Everton is a teacher at ETC International College. He took the CertTESOL at Athena Teacher Training in November 2014. This year he has joined the Athena Teacher Training team, as the Unknown Foreign Language teacher, teaching firstly his native Brazilian Portuguese, and more recently Swahili
1. What did you do before you took your course at Athena?

I have been in TEFL for a while now. I started in 2000 at a small language school in my city (Santos, Brazil), but I could only speak the language and had no teaching experience, so it was a real challenge. My first serious training came in 2006 (when I started teaching at Berlitz). Now, only a few schools in Brazil require a certificate for you to teach and most of them provide training, but having a certificate makes a difference if you want to apply to schools with better career prospects and pay. Finally, before taking my course at Athena, I had just finished my Master’s in Linguistics at the University of São Paulo.

2. What was your experience on the course?

I fully enjoyed taking the course, from the foreign language sessions to teaching practice. It was definitely useful having constant and considerate feedback from the instructors and peers.

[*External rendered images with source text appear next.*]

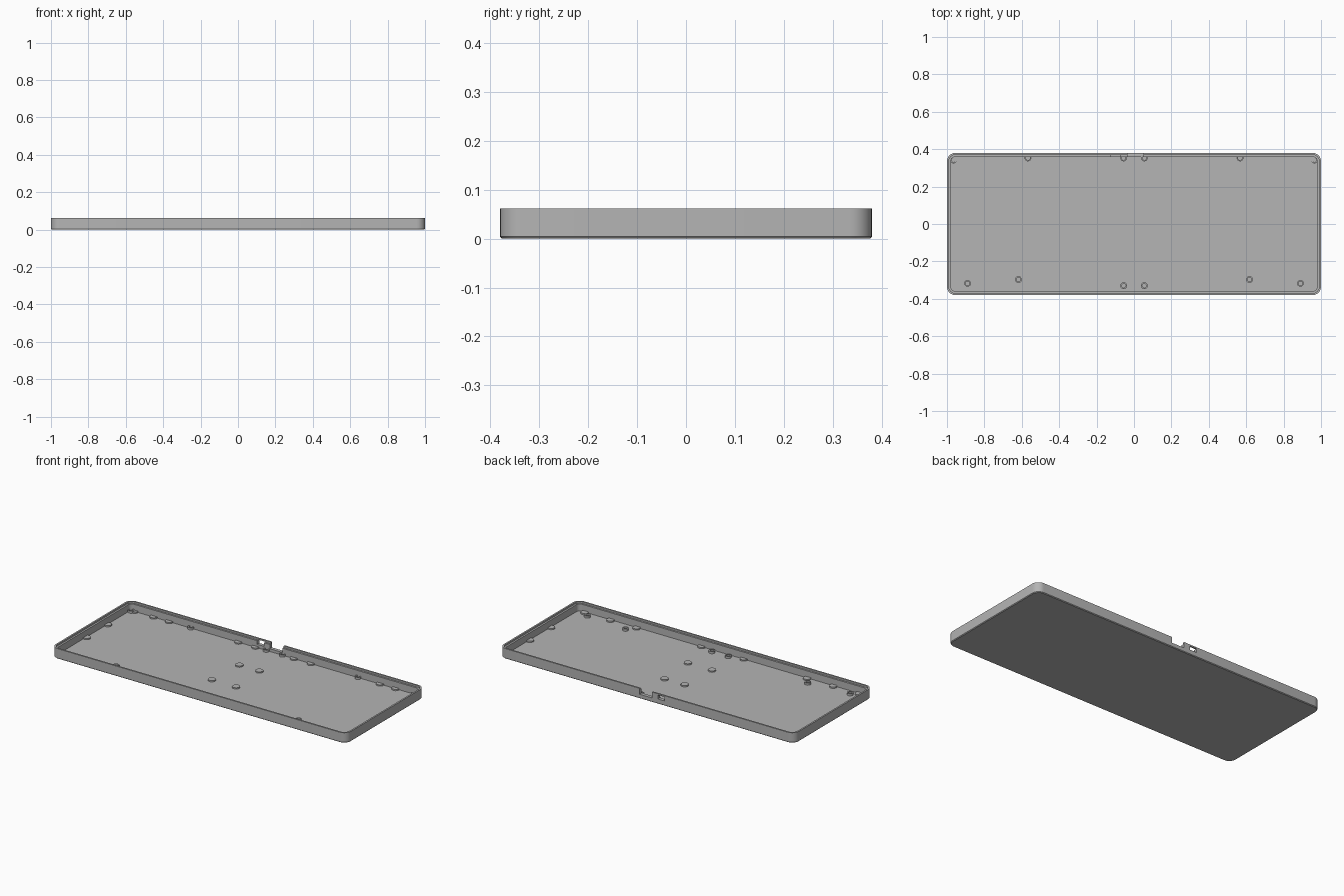
import bpy, bmesh
from math import cos, sin, pi, radians

if "Cube" in bpy.data.objects:
    bpy.data.objects.remove(bpy.data.objects["Cube"], do_unlink=True)

grey = bpy.data.materials.new("plain_grey")
grey.use_nodes = True
grey.diffuse_color = (0.46, 0.46, 0.46, 1)
grey.node_tree.nodes["Principled BSDF"].inputs["Base Color"].default_value = (0.46, 0.46, 0.46, 1)


def rounded_ring(bm, hx, hy, radius, z, steps=8):
    """Closed ring of vertices around a rounded rectangle."""
    ring = []
    for corner, (sx, sy) in enumerate([(1, 1), (-1, 1), (-1, -1), (1, -1)]):
        for i in range(steps + 1):
            a = (corner + i / steps) * pi / 2
            ring.append(bm.verts.new((sx * (hx - radius) + radius * cos(a),
                                      sy * (hy - radius) + radius * sin(a), z)))
    return ring


def circle_ring(bm, radius, z, sides=32):
    return [bm.verts.new((radius * cos(2 * pi * i / sides),
                          radius * sin(2 * pi * i / sides), z)) for i in range(sides)]


def loft_mesh(name, make_ring, sections):
    """Skin a stack of rings and cap both ends."""
    bm = bmesh.new()
    rings = [make_ring(bm, *s) for s in sections]
    for low, high in zip(rings, rings[1:]):
        for i in range(len(low)):
            j = (i + 1) % len(low)
            bm.faces.new((low[i], low[j], high[j], high[i]))
    bm.faces.new(rings[0][::-1])
    bm.faces.new(rings[-1])
    bmesh.ops.recalc_face_normals(bm, faces=bm.faces)
    mesh = bpy.data.meshes.new(name)
    bm.to_mesh(mesh)
    bm.free()
    mesh.materials.append(grey)
    return mesh


def add_object(name, mesh, location=(0, 0, 0)):
    obj = bpy.data.objects.new(name, mesh)
    obj.location = location
    bpy.context.collection.objects.link(obj)
    return obj


def smooth(obj):
    bpy.ops.object.select_all(action="DESELECT")
    obj.select_set(True)
    bpy.context.view_layer.objects.active = obj
    bpy.ops.object.shade_smooth_by_angle(angle=radians(30))


HX, HY, HEIGHT, FLOOR, CORNER = 1.0, 0.38, 0.062, 0.009, 0.045


def inset(d, z):
    return (HX - d, HY - d, CORNER - d, z)


# Tray shell: chamfered base, outer wall, stepped lip, inner wall, floor
tray = add_object("tray", loft_mesh("tray", rounded_ring, [
    inset(0.004, 0), inset(0, 0.004), inset(0, HEIGHT), inset(0.010, HEIGHT),
    inset(0.010, 0.052), inset(0.021, 0.052), inset(0.021, FLOOR)]))


# Openings in the back wall: open notch and small window
def cut_box(x0, x1, z0, z1):
    bpy.ops.mesh.primitive_cube_add(size=1, location=((x0 + x1) / 2, HY, (z0 + z1) / 2))
    cutter = bpy.context.object
    cutter.name = "wall_cutter"
    cutter.scale = (x1 - x0, 0.08, z1 - z0)
    cutter.hide_render = True
    mod = tray.modifiers.new("opening", "BOOLEAN")
    mod.operation = "DIFFERENCE"
    mod.solver = "EXACT"
    mod.object = cutter
    bpy.context.view_layer.objects.active = tray
    bpy.ops.object.modifier_apply(modifier=mod.name)
    bpy.data.objects.remove(cutter, do_unlink=True)


cut_box(-0.035, 0.05, 0.026, 0.09)
cut_box(-0.122, -0.075, 0.030, 0.054)
smooth(tray)

# Low support pads and taller hollow screw posts, mirrored left to right
pad_mesh = loft_mesh("support_pad", circle_ring, [(0.022, 0.004), (0.022, 0.017)])
post_mesh = loft_mesh("screw_post", circle_ring, [
    (0.018, 0.004), (0.018, 0.022), (0.011, 0.022), (0.011, 0.010)])

pads = [(x, 0.355) for x in (0.13, 0.245, 0.715, 0.82, 0.95)]
pads += [(x, -0.347) for x in (0.578, 0.755, 0.93)]
pads += [(0.97, 0.125), (0.97, -0.08), (0.068, 0.11), (0.082, -0.135), (0.143, -0.355)]
posts = [(0.055, 0.353), (0.567, 0.353), (0.965, 0.342),
         (0.055, -0.33), (0.618, -0.297), (0.89, -0.317)]

for name, mesh, spots in (("support_pad", pad_mesh, pads), ("screw_post", post_mesh, posts)):
    for x, y in spots:
        for side, label in ((1, "left"), (-1, "right")):
            obj = add_object(f"{name}_{label}", mesh, (side * x, y, 0))
    smooth(obj)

As I hadn’t been through intensive training before, I could consider new aspects of teaching language, my role as a teacher and think about the student first (and not about a methodology, which had been the main focus of my previous training).

 


“Teaching a language is something that will teach you about your language and open your mind to other people’s culture and experience. It is an incredible experience.”


 

3. Where are you working now?

I am currently working at ETC, which is a busy school in Bournemouth, mainly in Summer. I’ve been teaching general English, but also preparing students for IELTS.

4. How did your Athena course help you to get there?

As I said, while many schools do not require a TEFL certificate in Brazil, that is not the case in the UK. So, not only did the course help me to find a job, but it also helped me to deal with multicultural groups of students and, most of all, build my confidence, being a proficient, but non-native speaker.

5. What do you like most about your job? 

I deeply enjoy the cultural experience that teaching another language is. The teacher learns a lot from the students (their language, culture, work experience). Each language is going to present its difficulties when learning, and this is an exciting challenge as well (much like breaking a code).

6. Describe a typical working day. 

Normally, I prepare my lessons the night before, so, when I arrive at school, I can check if I need extra material for the lessons. I will normally teach lessons in the morning, have a lunch break and then teach until 3 in the afternoon (we normally focus on speaking and listening in afternoon lessons).

7. What did you like about living in Brazil? What would you recommend?

I grew up in Brazil and it is a country I absolutely love. The food, the varied natural landscapes and the people are just incredible. I used to live in Sao Paulo, which is one of the biggest cities in the world and one that thrives with different cultures (Italian, Arabic, Japanese, Chinese, Portuguese) and a lively night life. If you are teaching in Brazil, make the most of your experience and enjoy their hospitality. As a teacher, you will have students ranging from teenagers (who need English for school and their future careers) to business people (who normally take English lessons after work).

8. Any advice to other people hoping to work in Brazil or the UK?

Brazil is a big country and with many people interested in learning English. If you want to work there, make sure the school you apply to respects its students and takes TEFL seriously. Having a certificate will increase your opportunity of working in a good institution with a better pay. Now, for you to work in the UK, you will definitely need a certificate! And, of course, you will enjoy meeting students from completely different cultural backgrounds.

9. Any future plans/ambitions/dreams?

I really enjoy teaching. So, I do not want to leave the classroom. I would love to continue studying Linguistics as well (maybe a PhD).

10. Anything else you’d like to share with people visiting this site?

Teaching a language is something that will teach you about your language and open your mind to other people’s culture and experience. It is an incredible experience.

11. Apart from teaching English, what other things do you like doing?

I love learning languages (about them, how to speak them, as many as I can, whenever I can). Welsh and Swahili being the challenge lately. I also like taking photos, watching films and walking my grumpy 11-year-old dachshund.